Type of research methods Quantitative techniques –Based on the formulation of hypothesis, design of experiments, surveys, statistics and data analysis –Usually involve many users conducting controlled tasks Qualitative techniques –Based on observing users and/or interviews –Demandas a lot of time with a few users
Why use different methods? All methods: –Allow, but also constrain gathering and analyzing certain type of information –Are useful on certain situations and inappropriate in others –They have inherent limitations and restrictions –Several methods can be used to complement strengths –Mixed methods -McGrath (Methodology Matters)
When to evaluate? Pre-desing –What is that people do? –What do they need? Design –The design reflects what people think? During development –Find usability problems After development –Acceptance tests –Required changes
Articulate: who are the users their key tasks User and task descriptions Goals: Methods: Products: Brainstorm designs Task centered system design Participatory design User- centered design Evaluate Psychology of everyday things User involvement Representation & metaphors low fidelity prototyping methods Throw-away paper prototypes Participatory interaction Task scenario walk- through Refined designs Graphical screen design Interface guidelines Style guides high fidelity prototyping methods Testable prototypes Usability testing Heuristic evaluation Completed designs Alpha/beta systems or complete specification Field testing Interface Design and Usability Engineering [Greenberg01]
Scenarios Describen una actividad o tarea en forma de historia que permite la exploración del contexto y requerimientos. No describe explícitamente el uso del sistema. Fácil de entender y generar por usuarios Útil para diseñar sistemas complejos y novedosos

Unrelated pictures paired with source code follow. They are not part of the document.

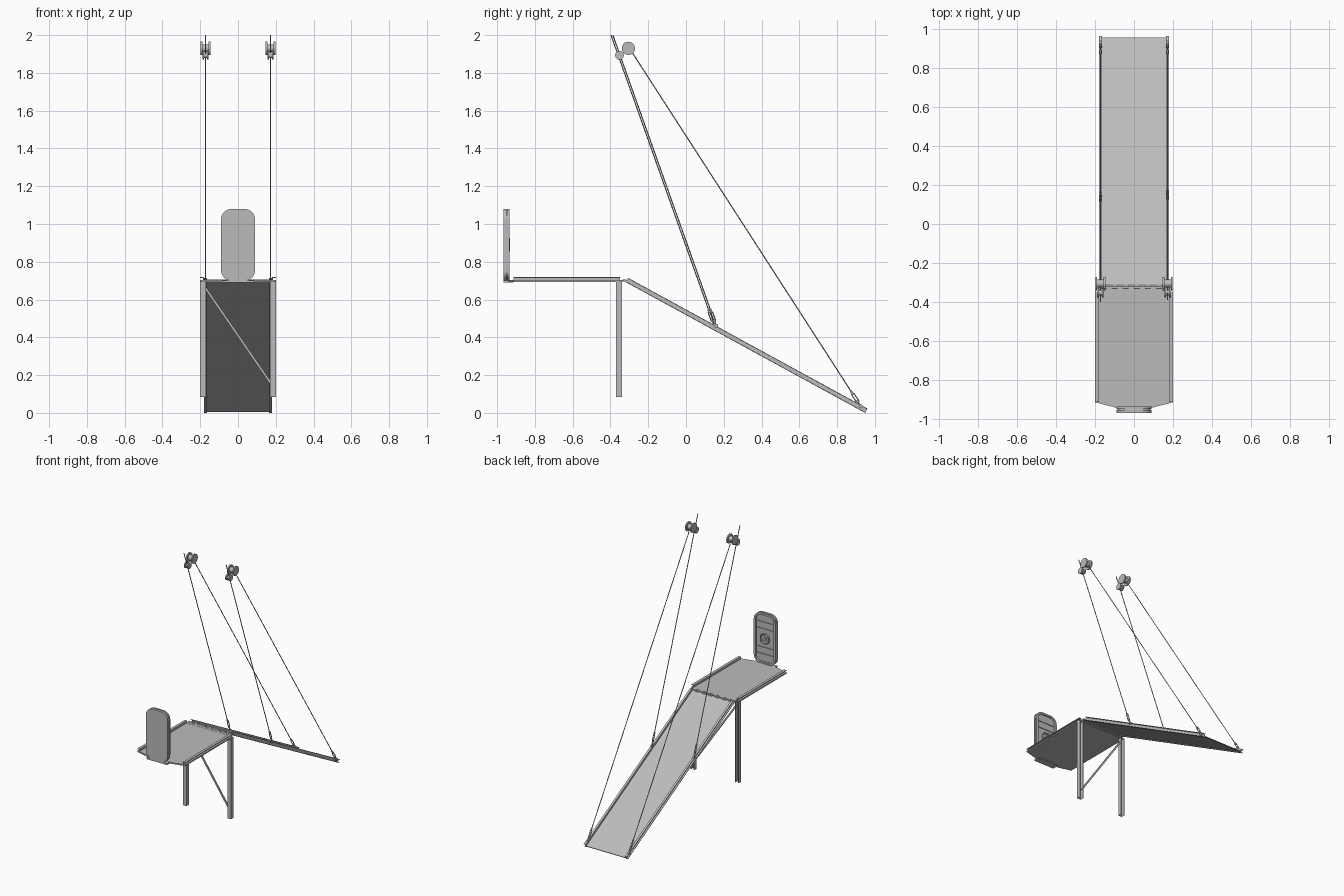
import bpy, bmesh, math
from mathutils import Vector, Matrix

if "Cube" in bpy.data.objects:
    bpy.data.objects.remove(bpy.data.objects["Cube"])

grey = bpy.data.materials.new("plain_grey")
grey.use_nodes = True
COLOUR = (0.5, 0.5, 0.5, 1)
grey.diffuse_color = COLOUR
grey.node_tree.nodes["Principled BSDF"].inputs["Base Color"].default_value = COLOUR

X, Y, Z = Vector((1, 0, 0)), Vector((0, 1, 0)), Vector((0, 0, 1))


def extrude(name, profile, start, end, up=Z, recess=None):
    """Sweep a flat profile (side, up) from start to end; optionally sink the end face."""
    start, end = Vector(start), Vector(end)
    d = (end - start).normalized()
    side = d.cross(up).normalized()
    up = side.cross(d)
    bm = bmesh.new()
    a = [bm.verts.new(start + side * p + up * q) for p, q in profile]
    b = [bm.verts.new(end + side * p + up * q) for p, q in profile]
    n = len(a)
    for i in range(n):
        bm.faces.new((a[i], a[(i + 1) % n], b[(i + 1) % n], b[i]))
    bm.faces.new(a)
    cap = bm.faces.new(b)
    bmesh.ops.recalc_face_normals(bm, faces=bm.faces)
    if recess:
        bmesh.ops.inset_region(bm, faces=[cap], thickness=recess[0])
        bmesh.ops.inset_region(bm, faces=[cap], thickness=0.002)
        bmesh.ops.translate(bm, verts=cap.verts, vec=-d * recess[1])
    mesh = bpy.data.meshes.new(name)
    bm.to_mesh(mesh)
    bm.free()
    mesh.materials.append(grey)
    ob = bpy.data.objects.new(name, mesh)
    bpy.context.collection.objects.link(ob)
    return ob


def rect(x0, x1, y0, y1):
    return [(x0, y0), (x1, y0), (x1, y1), (x0, y1)]


def circle(r, n=24):
    return [(r * math.cos(math.tau * i / n), r * math.sin(math.tau * i / n)) for i in range(n)]


def rounded(w, h, r, cz):
    pts = []
    for k, (sx, sz) in enumerate([(1, 1), (-1, 1), (-1, -1), (1, -1)]):
        for i in range(9):
            t = math.pi / 2 * (k + i / 8)
            pts.append((sx * (w - r) + r * math.cos(t), cz + sz * (h - r) + r * math.sin(t)))
    return pts


def channel(s, x0, x1, h, t=0.004):
    """C section, web at x0 and open towards x1."""
    pts = [(x0, -h), (x1, -h), (x1, t - h), (x0 + t, t - h),
           (x0 + t, h - t), (x1, h - t), (x1, h), (x0, h)]
    return [(s * p, q) for p, q in pts]


def rod(name, a, b, r, n=8):
    ob = extrude(name, circle(r, n), a, b, X if abs((Vector(b) - Vector(a)).normalized().x) < 0.9 else Z)
    for f in ob.data.polygons:
        f.use_smooth = len(f.vertices) == 4
    return ob


# Sloping ramp
top, foot = Vector((0, -0.312, 0.703)), Vector((0, 0.955, 0.011))
slope = (foot - top).normalized()
normal = X.cross(slope)
extrude("ramp_plate", rect(-0.166, 0.166, -0.008, -0.002), top, foot, normal)

# Raised deck with a pointed front edge
outline = [(-0.2, -0.35), (-0.2, -0.912), (-0.1, -0.938), (0.1, -0.938), (0.2, -0.912), (0.2, -0.35)]
extrude("deck_plate", outline, (0, 0, 0.703), (0, 0, 0.693), Y).scale.x = 1
extrude("panel_foot", rect(-0.085, 0.085, 0.69, 0.702), (0, -0.966, 0), (0, -0.915, 0))

# Interleaved hinge between deck and ramp
extrude("hinge_deck_leaf", rect(-0.18, 0.18, 0.695, 0.704), (0, -0.355, 0), (0, -0.333, 0))
for i in range(12):
    x = -0.168 + i * 0.028
    end = -0.316 if i % 2 else -0.308
    extrude("hinge_tooth", rect(x, x + 0.028, 0.696, 0.706 if i % 2 else 0.702),
            (0, -0.335, 0), (0, end, 0))
rod("hinge_pin", (-0.185, -0.325, 0.7), (0.185, -0.325, 0.7), 0.006)

for s, side in ((-1, "right"), (1, "left")):
    # Side rails of ramp and deck
    extrude(side + "_ramp_rail", channel(s, 0.164, 0.18, 0.013), top, foot, normal)
    extrude(side + "_deck_rail", channel(s, 0.18, 0.2, 0.013), (0, -0.912, 0.706), (0, -0.35, 0.706))

    # Support legs, channel section open at the back
    u = [(-0.015, 0.015), (-0.015, -0.015), (-0.011, -0.015), (-0.011, 0.011),
         (0.011, 0.011), (0.011, -0.015), (0.015, -0.015), (0.015, 0.015)]
    extrude(side + "_leg", u, (s * 0.185, -0.355, 0.085), (s * 0.185, -0.355, 0.695), -Y)

    # Winch drum and guide pulley
    cx = s * 0.172
    for label, y, z, r, w, hub in (("drum", -0.305, 1.93, 0.035, 0.026, 0.02),
                                   ("pulley", -0.352, 1.893, 0.023, 0.017, 0.014)):
        rod(side + "_" + label + "_hub", (cx - w, y, z), (cx + w, y, z), hub, 24)
        for e in (-1, 1):
            rod(side + "_" + label + "_flange", (cx + e * w, y, z), (cx + e * (w - 0.009), y, z), r, 32)

    # Cables, each ending in a turnbuckle and a lug on the rail
    shift = s * 0.005
    runs = (("hoist", (cx, -0.392 + shift, 2.0), (cx, 0.155 + shift, 0.46)),
            ("lowering", (cx, -0.283, 1.905), (cx, 0.925, 0.035)))
    for label, a, b in runs:
        a, b = Vector(a), Vector(b)
        d = (b - a).normalized()
        across = d.cross(X)
        neck = b - d * 0.085
        rod(side + "_" + label + "_cable", a, neck, 0.003, 6)
        rod(side + "_" + label + "_buckle_top", neck - d * 0.01, neck + d * 0.012, 0.006)
        rod(side + "_" + label + "_buckle_end", b - d * 0.038, b - d * 0.024, 0.007)
        for e in (-1, 1):
            off = across * e * 0.007
            rod(side + "_" + label + "_buckle_bar", neck + d * 0.006 + off, b - d * 0.028 + off, 0.003, 6)
        rod(side + "_" + label + "_eye_bolt", b - d * 0.03, b, 0.004)
        extrude(side + "_" + label + "_lug", circle(0.011, 12), b - X * 0.005, b + X * 0.005)

# Diagonal brace between the legs
extrude("leg_brace", rect(-0.004, 0.004, -0.006, 0.006), (-0.175, -0.355, 0.665), (0.175, -0.355, 0.155), X)

# Upright end panel: front shell, seal, and framed inner side
extrude("panel_shell", rounded(0.09, 0.19, 0.055, 0.89), (0, -0.967, 0), (0, -0.951, 0))
extrude("panel_seal", rounded(0.083, 0.183, 0.05, 0.89), (0, -0.952, 0), (0, -0.946, 0))
extrude("panel_frame", rounded(0.09, 0.19, 0.055, 0.89), (0, -0.947, 0), (0, -0.935, 0), recess=(0.014, 0.009))

# Inner ribs and hand wheel
for z in (0.77, 0.82, 0.96, 1.01):
    extrude("panel_rib", rect(-0.066, 0.066, z - 0.005, z + 0.005), (0, -0.946, 0), (0, -0.939, 0))
bpy.ops.mesh.primitive_torus_add(location=(0, -0.938, 0.89), rotation=(math.pi / 2, 0, 0),
                                 major_radius=0.036, minor_radius=0.005,
                                 major_segments=32, minor_segments=8)
wheel = bpy.context.object
wheel.name = "hand_wheel"
wheel.data.materials.append(grey)
bpy.ops.object.shade_smooth()
rod("wheel_hub", (0, -0.946, 0.89), (0, -0.934, 0.89), 0.012, 16)
for k in range(3):
    t = math.pi / 2 + k * math.tau / 3
    rod("wheel_spoke", (0, -0.938, 0.89),
        (0.036 * math.cos(t), -0.938, 0.89 + 0.036 * math.sin(t)), 0.003, 6)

Sample scenarios Identify an opportunity Alex is co-authoring a research paper with a couple of colleagues and he needs to incorporate his final contributions and send the paper today. However, the latest version of the paper is currently locked by one of his co-authors who has left town to attend a conference for the week. Describe the use of a system A user attends a conference with multiple simultaneous tracks. On her handheld she fills a form specifying her main interests within the scope of the conference. While she registers at the conference she connects her handheld to a point of presence to send her profile, which launches an agent that will communicate with another agent in the conference server to build for her a personalized schedule given her preferences. Once the schedule is generated it will be stored in the server and downloaded to the handheld the next time it is connected to the network.
Types of evaluations Informal evaluation. Show a prototype to the user and gather opinions Usability tests. Measure the users performance with the sytem on well defined tasks and in a controlled environment Field study. Connducted in the user’s work environment. Example. interviews, observation, content analysis Predictive evaluation. Experts detect usability problems based on heuristics
Types of evaluation Formative evaluation. To assist the development of the system Summative evaluation. To determine the efficacy of a system, if it can fulfill its purpose "When the cook tastes the soup, that’s formative; when the guests taste the soup, that’s summative.” Robert Stakes
Evaluation guide Determine evaluation objectives Establish research questions Select a mehtod to use Based on the mehtod select relevant aspects such as participants Evaluate and gather data Analyze and interpret results